Sir C.ed. 6d. In time of peace. 1885. 8vo. With map. II. 8vo. 10s..International International 1909.C. ILBERT. being a manual of the LandTenures. The Indian Evidence Act. E. Hvo. with historical introduction and illustrative documents. Three volumes. Pacific Blockade. being a Digest of the Statute Law relating thereto. W. net. AngloIndian Codes. 8vo. '2 12s. Law Sixth edition by J. (1907. Second edition. JENKYNS. revised by T. 4s. ILHERT.I. halfmorocco. Law. Substantive Law. in paper covers. The LaWS Of War On Land. leather back. 2s.. net. By A. E. 12s. W. edidit T. E. 6d. supplement. 15s. K. Gd. Cloth. The Law of Nations.K. 2nd supplement. By the same. By Sir C. HALL.I. et d'Etudes sur ie Droit Coutumier de 1'Empire Ottoman. 8vo. BADENPOWELL. Twiss. net. ATLAY. 10s. K. K. with a preface by of the author. net. Hvo. revised and enlarged. E. and of the systems of LandRevenue administration. E. leather back. C. 3 3s. MAHKBY. Frowde). net. K. Hindu and Mahommedan Law By Sir the use of students.) Crown Hvo. By W. for An Introduction to 1906. vol. by Studies in International Law. 4 4s. LandSystems Of British India. P. 1898. 1 Treatise on the Foreign Powers and Jurisdiction of the British Crown. 15s. 2 17s. E. cloth. 6d. ios. HOG AN. 6d. Seas. Parts I (Vols* price per part. 6d. LandRevenue and Tenure in British India. H. with introductions and notes. 6d.S. HALL. 14s. net. Small quarto. 6s. 6'd. Edited by Sir C.E. with map.I.B. B. paper covers.C. Vol. P. net. 8vo. 8vo. II (Vols. P. Gd. 1905. 6s. By Is. In one 1 15s. MARKBY. ByT. lure Belli Libri Tres 1 Is. Par GEORGE YOUNG. net. 1877. HOLLAND. 1907. New edition.
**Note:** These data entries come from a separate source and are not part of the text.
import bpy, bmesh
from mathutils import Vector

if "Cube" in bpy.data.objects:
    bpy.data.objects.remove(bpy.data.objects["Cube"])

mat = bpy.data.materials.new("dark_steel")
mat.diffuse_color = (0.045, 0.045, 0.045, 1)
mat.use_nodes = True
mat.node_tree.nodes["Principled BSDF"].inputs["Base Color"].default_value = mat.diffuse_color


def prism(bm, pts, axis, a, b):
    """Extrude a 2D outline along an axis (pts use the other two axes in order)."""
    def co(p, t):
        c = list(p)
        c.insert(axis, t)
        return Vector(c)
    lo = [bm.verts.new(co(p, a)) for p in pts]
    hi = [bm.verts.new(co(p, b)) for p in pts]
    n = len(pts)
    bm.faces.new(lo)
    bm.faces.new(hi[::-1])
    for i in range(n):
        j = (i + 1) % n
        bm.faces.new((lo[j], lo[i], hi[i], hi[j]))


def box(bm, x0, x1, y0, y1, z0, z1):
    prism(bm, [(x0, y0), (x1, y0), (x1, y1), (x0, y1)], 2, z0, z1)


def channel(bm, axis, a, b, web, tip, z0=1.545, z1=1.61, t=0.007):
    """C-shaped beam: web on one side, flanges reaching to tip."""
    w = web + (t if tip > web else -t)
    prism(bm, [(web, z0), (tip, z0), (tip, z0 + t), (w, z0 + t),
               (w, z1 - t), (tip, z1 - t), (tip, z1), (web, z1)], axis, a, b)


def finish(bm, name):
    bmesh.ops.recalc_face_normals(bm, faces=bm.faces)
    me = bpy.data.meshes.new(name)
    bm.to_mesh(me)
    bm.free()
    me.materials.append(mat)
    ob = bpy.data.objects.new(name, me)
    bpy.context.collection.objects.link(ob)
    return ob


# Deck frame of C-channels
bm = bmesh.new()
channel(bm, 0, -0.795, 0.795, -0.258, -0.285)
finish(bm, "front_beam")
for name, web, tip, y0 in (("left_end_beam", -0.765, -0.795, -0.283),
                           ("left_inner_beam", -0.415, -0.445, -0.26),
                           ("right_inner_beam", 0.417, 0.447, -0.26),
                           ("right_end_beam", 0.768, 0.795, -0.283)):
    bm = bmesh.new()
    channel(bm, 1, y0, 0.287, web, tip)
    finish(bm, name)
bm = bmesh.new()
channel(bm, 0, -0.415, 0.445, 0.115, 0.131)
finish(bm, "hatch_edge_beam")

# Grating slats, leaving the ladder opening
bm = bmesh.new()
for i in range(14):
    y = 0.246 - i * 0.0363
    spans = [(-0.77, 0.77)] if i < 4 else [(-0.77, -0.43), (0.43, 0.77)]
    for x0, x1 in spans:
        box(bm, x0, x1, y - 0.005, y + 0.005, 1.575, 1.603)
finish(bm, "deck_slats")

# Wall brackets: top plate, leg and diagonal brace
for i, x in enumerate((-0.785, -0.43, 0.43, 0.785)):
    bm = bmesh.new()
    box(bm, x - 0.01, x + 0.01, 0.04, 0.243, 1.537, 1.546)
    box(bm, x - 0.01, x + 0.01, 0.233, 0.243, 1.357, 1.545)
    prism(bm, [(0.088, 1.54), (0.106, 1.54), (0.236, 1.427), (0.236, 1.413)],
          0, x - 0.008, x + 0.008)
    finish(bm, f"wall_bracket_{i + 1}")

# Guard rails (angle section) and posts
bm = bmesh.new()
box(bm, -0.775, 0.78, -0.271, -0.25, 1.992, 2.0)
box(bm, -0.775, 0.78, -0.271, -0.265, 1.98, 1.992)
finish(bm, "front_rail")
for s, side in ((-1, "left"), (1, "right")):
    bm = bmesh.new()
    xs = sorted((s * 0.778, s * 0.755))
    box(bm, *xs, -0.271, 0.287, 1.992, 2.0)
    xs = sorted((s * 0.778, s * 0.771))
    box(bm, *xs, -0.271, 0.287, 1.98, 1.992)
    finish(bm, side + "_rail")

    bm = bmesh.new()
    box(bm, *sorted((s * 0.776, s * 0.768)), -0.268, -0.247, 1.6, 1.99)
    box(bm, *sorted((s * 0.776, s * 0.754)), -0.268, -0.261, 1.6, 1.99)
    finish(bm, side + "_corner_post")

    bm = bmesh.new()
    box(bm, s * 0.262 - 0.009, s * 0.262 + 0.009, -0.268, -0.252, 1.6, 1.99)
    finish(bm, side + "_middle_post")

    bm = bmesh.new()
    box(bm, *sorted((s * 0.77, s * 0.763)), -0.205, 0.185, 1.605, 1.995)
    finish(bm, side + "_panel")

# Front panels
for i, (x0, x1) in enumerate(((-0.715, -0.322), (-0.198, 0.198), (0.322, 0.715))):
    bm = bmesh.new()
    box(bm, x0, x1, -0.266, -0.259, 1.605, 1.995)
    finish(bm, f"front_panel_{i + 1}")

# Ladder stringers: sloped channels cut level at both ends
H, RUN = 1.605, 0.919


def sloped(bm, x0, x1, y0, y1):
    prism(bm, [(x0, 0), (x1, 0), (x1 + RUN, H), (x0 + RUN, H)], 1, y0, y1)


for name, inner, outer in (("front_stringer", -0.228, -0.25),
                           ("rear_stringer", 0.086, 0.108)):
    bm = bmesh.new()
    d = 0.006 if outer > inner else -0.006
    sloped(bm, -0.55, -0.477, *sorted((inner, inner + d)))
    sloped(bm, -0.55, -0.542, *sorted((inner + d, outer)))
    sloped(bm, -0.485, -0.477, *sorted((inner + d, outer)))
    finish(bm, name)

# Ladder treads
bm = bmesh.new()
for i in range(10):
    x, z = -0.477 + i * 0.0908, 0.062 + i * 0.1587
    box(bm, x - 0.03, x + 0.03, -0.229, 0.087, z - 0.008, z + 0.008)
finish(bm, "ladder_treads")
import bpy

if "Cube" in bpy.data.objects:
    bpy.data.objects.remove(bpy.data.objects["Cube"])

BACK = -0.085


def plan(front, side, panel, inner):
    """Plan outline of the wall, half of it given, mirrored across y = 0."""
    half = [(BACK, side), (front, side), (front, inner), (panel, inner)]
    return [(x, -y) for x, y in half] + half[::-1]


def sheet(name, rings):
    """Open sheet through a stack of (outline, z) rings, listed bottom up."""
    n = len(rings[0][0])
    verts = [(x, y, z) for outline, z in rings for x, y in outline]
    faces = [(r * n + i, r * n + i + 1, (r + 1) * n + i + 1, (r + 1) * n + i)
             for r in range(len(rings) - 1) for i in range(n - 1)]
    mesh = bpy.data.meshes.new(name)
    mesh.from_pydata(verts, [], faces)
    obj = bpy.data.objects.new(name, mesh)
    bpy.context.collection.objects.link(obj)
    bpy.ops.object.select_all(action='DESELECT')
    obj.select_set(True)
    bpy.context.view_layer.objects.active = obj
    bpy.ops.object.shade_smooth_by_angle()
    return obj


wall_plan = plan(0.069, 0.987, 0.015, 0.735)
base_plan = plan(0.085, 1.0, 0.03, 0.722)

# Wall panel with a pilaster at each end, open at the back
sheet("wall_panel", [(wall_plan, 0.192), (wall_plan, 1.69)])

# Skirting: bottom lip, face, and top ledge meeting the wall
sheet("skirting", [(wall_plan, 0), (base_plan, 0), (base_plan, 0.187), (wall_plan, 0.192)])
Cs.C. net.S. By B.C. HOLDERNESS.E. HOLLAND. 8vo. a collection of treaties and other public acts.E. with notes by Sir W. Corps de Droit Ottoman vols. : Ordonnances et Actes les plus importants du Droit Interieur. Second edition. W. 4 14s. 8vo. Lois. By T. 8vo. By Sir T. 3s. IVVII) can be obtained separately. Seven 8vo. . 1908. Part I. HOLLAND. net.I. 8vo. K.I. and in cloth. 5s. Adjective to 1891. LUCAS.M. vol. by WHITLEY 1 STOKES. The European Concert in the Eastern Question. 10s. and a CornewallLewis's Essay on the Government of Dependencies. By the late portrait H. 1st I.G. C. 6d. T. Gentilis Alberici de HOLLAND. Law. 1908. British Sir Rule and Jurisdiction beyond the 1902. C. Colonial and Indian Law The Government of India. I III) u Recueil des Codes. net. net (published by Mr. R&glements. 8vo. Edited. 6s.
BhmtSChli's Theory of the State. Lloyd's Prices of Corn in Oxford. M. By H. Second impression. Police. 8vo.nct. THOBOLD ROGERS. 8vo. 6d. Letters to Trower and others (isnisss). By w. 8s. ed. Cr. 8vo. RALEIGH. net. net. E. By w. paper. H. L. ROGERS. Crown 8vo. Edited by j. with introduction by Crown Adam 8vo. CANNAN. VII. I and II (125914001 8ks. By E. 3s. stiff Political Is. Extra fcap 8vo. First Nine Years of the Bank of England. BONAR and J.B.011582). the Romanes Lecture By J. Extra The Study of Economic History. 3s. 8vo. 6s. H. Vols. BRYCE. 2s. net. 8s. Is. net. 5s. 15831830. 7s. The Elements of Railway Economics. 6d. Revenue and Arras. L. Crown 8vo. Vol. Edited with introduction and notes by E. By Sir T. CANNAN. net. Third edition. C. A method of explaining some Theories of Pure Economic Science by diagrams. net. covers. Gd. 2s. By J. Vols. net. By A. and 17th Centuries. 7s.Political Science and science. 10s. CornewallLewis's Remarks Of SOme Political Terms. 6d. Edited by J. Sixth edition revised. Elementary Politics. HOLLANDER. CURTLEH. K England. D. 6d. Ill and IV (14. 1901. 32s. 8vo. T. 4s. (Jd. By PUKE. net. edition. 8vo. Economy political For Bryee's Studies and other books on general jurisprudence and Industrial Organization in the 16th By G. 8vo. cloth. 2s. By j. net. 7s. see p. and VI (15831702). Economy. . CUNYNGHAME. Economic Documents Ricardo's Letters to Malthus (isioisas). 6d. Translated from the sixth German edition. Treatise on the Geometrical Political Economy. Vols. net. in 12591793. of the Small Landowner. is. net. 32s. Crown 8vo. In two Parts (17021798). on the Use and Abuse New . net. Relations of the Advanced and Backward Races of for 1902. 8vo. Third edition. is. The Disappearance JOHNSON. 6'd. net. Mankind. 61. Being an elementary Elementary fcap 8vo. R. ACWORTH. Crown 8vo. RALEIGH. Smith's Lectures on Justice. V History of English Agriculture. 8vo. BONAK. THOHOUJ History of Agriculture The History of Agriculture and Prices A. 6d. UNWIN. H. net.